- The Mariners' first run scored when Ichiro tripled home Michael Saunders in the bottom of the first. It was a well-hit triple, but it wasn't exactly a triple to the gap - it was a triple down the first-base line that lodged under the wall beyond the tarp. That meant Nelson Cruz had to run all the way over to retrieve the ball, and Nelson Cruz has had enough leg problems in his career that he's basically down to a leisurely walk. In the previous at-bat, Darvish had two low borderline fastballs called balls. The pitch Ichiro hit was a low fastball a little higher up. It's possible that Ichiro only got that pitch because the umpire hadn't given two lower pitches. It's possible that Ichiro would've gotten that pitch regardless. So many things are possible, so few of which are explored. Get out there and be an explorer!
- The Mariners' second run scored when Ichiro singled home Dustin Ackley in the bottom of the third. Ichiro has gotten the better of Yu Darvish in the early going and that's probably because Ichiro is good and Darvish is a stupid pile of crap. Ichiro hit the ball to Josh Hamilton, and Josh Hamilton tried to throw Michael Saunders out at third, but instead of throwing the ball to his third baseman Hamilton threw the ball to his general manager and another run scored on the play. On the ball Hamilton had scrawled a contract request he wanted to have Jon Daniels consider. Hamilton is a pending free agent, see, and he and the organization have recently re-opened contract talks. This is why a lot of players don't like to negotiate during the season. It's a distraction, like when they have to scrawl messages on baseballs and throw them to the general managers. It's like, come on, wait until the baseball's over, do we have to do this now?
- As you'd expect, there was a ton of Japanese media on hand to cover Yu Darvish and Ichiro. The Mariners never used Munenori Kawasaki or Hisashi Iwakuma. The Rangers didn't use Koji Uehara. The Rangers did use the recently-recalled Yoshinori Tateyama. I would like to know if the Japanese media had any questions for Tateyama, and, if so, how many of them had to do with Yu Darvish.
Media: What did you think of Darvish's outing?
Tateyama: I had my own outing, you know.
Media: And we did not ask about it.
Media: Be happy we are even acknowledging you.
Tateyama: I am happy to be acknowledged.

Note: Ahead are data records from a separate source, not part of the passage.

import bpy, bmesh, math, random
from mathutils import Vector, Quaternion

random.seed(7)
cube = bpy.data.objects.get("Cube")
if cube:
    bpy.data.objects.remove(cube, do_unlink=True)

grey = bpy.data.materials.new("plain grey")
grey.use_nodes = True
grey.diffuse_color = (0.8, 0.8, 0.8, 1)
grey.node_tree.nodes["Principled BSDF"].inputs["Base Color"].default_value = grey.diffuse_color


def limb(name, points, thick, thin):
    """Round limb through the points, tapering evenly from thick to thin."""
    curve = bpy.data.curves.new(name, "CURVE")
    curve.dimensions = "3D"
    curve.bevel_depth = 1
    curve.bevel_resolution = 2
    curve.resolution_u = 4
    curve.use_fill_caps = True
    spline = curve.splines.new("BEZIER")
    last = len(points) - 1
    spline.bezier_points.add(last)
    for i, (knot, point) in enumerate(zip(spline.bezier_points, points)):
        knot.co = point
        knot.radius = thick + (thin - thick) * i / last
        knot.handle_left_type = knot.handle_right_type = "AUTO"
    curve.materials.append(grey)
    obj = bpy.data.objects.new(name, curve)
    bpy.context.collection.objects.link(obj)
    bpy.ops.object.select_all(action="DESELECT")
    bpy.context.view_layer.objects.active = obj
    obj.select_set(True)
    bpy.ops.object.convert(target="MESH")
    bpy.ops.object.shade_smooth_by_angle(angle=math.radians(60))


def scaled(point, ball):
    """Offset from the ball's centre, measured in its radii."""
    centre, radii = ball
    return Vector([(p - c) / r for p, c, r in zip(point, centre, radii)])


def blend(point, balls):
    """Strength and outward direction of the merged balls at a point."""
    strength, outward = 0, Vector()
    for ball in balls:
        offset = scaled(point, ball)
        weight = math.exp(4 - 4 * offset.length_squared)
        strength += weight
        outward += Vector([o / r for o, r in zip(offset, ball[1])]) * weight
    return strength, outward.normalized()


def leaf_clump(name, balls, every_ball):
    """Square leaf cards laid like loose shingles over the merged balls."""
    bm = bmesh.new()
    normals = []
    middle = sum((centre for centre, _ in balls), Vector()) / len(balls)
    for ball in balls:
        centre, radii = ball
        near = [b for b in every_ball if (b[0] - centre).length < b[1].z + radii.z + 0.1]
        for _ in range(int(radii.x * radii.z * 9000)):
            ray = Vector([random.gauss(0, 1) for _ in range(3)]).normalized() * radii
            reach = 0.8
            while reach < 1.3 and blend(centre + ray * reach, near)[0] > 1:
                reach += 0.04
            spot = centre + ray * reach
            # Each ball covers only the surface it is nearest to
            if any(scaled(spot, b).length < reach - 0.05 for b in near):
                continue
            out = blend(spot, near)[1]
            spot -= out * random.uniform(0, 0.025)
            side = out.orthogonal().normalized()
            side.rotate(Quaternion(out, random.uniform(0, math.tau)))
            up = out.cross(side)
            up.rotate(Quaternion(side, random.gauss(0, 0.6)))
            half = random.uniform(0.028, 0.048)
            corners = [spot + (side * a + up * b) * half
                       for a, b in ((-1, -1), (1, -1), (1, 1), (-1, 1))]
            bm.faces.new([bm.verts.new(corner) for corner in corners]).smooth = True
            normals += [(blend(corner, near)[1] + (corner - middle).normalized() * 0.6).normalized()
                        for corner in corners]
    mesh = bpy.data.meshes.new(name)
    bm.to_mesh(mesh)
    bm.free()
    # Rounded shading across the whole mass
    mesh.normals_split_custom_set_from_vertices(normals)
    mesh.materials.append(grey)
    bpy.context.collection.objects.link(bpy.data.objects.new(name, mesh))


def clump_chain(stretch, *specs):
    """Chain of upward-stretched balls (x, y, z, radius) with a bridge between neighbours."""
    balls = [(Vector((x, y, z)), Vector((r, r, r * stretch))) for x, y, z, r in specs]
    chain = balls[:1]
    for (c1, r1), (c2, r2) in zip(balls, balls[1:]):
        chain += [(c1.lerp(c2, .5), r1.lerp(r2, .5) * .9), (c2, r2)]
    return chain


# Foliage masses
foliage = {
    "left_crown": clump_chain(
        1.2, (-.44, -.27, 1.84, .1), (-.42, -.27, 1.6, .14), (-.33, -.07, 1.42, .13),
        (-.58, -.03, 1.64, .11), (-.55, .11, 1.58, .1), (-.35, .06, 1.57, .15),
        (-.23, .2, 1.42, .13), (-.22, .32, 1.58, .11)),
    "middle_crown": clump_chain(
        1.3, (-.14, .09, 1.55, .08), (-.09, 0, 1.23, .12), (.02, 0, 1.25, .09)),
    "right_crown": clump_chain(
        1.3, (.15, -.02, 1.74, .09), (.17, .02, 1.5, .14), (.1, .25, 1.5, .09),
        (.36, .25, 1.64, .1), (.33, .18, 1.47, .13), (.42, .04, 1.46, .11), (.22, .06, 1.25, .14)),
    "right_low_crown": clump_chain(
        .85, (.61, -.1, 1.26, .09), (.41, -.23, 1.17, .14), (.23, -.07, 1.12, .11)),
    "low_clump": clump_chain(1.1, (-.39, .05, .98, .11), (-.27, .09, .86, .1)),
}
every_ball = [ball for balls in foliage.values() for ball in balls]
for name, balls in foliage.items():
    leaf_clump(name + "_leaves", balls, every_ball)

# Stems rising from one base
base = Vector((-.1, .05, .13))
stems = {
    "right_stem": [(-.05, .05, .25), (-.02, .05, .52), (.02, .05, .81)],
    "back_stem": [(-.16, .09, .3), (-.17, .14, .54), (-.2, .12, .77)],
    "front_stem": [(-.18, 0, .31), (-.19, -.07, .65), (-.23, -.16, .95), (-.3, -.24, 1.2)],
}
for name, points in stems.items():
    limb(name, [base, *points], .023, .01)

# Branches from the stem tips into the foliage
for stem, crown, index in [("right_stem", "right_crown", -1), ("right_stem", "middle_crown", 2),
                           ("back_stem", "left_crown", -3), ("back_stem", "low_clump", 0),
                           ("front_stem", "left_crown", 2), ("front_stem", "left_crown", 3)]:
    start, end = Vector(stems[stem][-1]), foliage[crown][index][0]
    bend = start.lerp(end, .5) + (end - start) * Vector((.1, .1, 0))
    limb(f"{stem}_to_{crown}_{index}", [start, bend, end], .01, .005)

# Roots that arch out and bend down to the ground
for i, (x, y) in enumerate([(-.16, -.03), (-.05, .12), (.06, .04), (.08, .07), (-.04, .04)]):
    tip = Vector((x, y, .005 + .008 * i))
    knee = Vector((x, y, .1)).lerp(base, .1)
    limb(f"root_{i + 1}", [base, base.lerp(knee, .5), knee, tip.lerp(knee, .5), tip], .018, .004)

- It didn't mean much, but in the bottom of the seventh, Jesus Montero doubled home Kyle Seager. Once again, Montero pulled an extra-base hit, because once again, a pitcher threw an inside fastball off the plate. Tateyama's sinker ran in on Montero's hands and so Montero yanked it rather than try to force it up the middle or the other way. We're establishing that Jesus Montero will pull the ball with authority when he is given no other choice.
- Tom Wilhelmsen pitched a low-stress ninth inning. His fifth pitch to Adrian Beltre was 98.7 miles per hour. His first pitch to Michael Young was 98.2 miles per hour. He absolutely blew Young away with an inside 97mph fastball. There are nights that Tom Wilhelmsen doesn't quite have it, and this wasn't one of them.
Tomorrow matches Matt Harrison and Hector Noesi. Whatever you do, don't forget to not get your hopes up! Or, if it's easier, forget to get your hopes up! Become preoccupied and think of something else! We are unlocking the secret to happiness.